Posted in achievement, attention span, baby sitting, brain, Child Development, concentration, Education, family, learning, math, student, teaching
- Tagged love
So as I gaze at this blog, I am surprised to see that so much time has passed by. I suppose I should explain.
Beginning June of 2013, we as a family decided to get rid of the cable television connection at our home. I have to admit that the decision was extremely painful for someone like myself who intentionally sought out news, cooking shows, and HGTV.
Our kids being 6 and 2 didn’t have much of an opinion but the older one did express concern about losing his Nick Jr. shows. It was then that I realized just how much, though unintentionally, we used the television to pacify them; to buy ourselves quiet moments of reprieve.
I found myself that next day, after pulling the plug, on the floor coloring lines across paper at the direction of our youngest while our older worked intently with glue, Popsicle sticks, and pipe cleaners. Dinner time was different as well. It was quieter…attention was focused on each other instead of the entertainment on the screen.
We started reading more. The bicycles in the garage started getting used.

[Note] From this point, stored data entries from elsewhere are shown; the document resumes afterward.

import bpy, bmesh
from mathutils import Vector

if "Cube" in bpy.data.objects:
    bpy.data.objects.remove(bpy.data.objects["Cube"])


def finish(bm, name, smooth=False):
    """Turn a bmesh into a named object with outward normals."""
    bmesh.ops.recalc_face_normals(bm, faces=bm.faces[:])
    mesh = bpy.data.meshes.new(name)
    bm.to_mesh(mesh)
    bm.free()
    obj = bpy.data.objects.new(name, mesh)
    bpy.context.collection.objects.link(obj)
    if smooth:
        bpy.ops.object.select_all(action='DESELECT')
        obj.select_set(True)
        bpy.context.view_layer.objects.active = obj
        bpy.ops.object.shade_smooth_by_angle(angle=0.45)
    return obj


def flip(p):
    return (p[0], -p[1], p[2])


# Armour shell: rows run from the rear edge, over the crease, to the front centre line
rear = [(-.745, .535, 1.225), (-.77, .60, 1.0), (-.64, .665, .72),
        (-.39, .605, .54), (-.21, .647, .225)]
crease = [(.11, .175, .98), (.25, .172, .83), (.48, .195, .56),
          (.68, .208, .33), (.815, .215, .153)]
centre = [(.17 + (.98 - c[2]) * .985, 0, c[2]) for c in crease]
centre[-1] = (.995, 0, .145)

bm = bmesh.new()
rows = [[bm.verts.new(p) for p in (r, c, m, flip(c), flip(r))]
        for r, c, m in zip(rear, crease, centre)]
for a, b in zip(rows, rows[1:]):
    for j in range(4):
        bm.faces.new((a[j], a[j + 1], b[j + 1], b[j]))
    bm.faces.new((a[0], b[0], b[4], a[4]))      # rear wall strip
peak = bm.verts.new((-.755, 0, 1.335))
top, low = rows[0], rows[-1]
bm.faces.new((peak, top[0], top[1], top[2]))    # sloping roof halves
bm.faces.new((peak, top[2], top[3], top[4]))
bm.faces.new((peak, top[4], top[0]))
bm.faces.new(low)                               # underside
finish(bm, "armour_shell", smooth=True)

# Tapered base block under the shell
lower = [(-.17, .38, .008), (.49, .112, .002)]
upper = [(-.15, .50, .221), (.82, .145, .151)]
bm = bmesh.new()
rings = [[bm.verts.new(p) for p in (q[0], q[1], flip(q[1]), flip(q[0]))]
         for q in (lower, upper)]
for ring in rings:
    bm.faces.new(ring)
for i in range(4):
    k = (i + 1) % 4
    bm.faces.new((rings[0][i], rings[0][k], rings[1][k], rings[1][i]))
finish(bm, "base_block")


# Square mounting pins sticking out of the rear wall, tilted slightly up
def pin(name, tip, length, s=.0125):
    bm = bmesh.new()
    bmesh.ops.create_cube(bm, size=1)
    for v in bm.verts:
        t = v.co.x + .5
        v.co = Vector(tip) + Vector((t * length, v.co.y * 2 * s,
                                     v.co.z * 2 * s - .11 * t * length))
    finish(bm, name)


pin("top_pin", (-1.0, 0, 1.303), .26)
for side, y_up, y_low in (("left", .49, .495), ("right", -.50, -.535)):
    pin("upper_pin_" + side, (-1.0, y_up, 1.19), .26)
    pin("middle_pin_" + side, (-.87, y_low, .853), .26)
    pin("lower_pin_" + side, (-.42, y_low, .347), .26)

And best of all, when the holiday season rolled around and I asked the older what he wanted for Christmas, he had no answer! Which meant that whatever he received was going to be a wonderful surprise. And it was.
You’re proud of yourself for limiting your child to just 20 minutes of television a day, and rightfully so. But did you ever think about the television that she might be exposed to when she’s not actively watching? According to a 2012 study published in Pediatrics, this type of television exposure, called background television, may be more common—and more harmful—than you think.
Posted in attention span, baby sitting, brain, Child Development, communication, concentration, creativeness, disconnect, learning, technology, television, white noise, Youth
- Tagged brain development, children, Cognitive well-being, concentration, learning, stress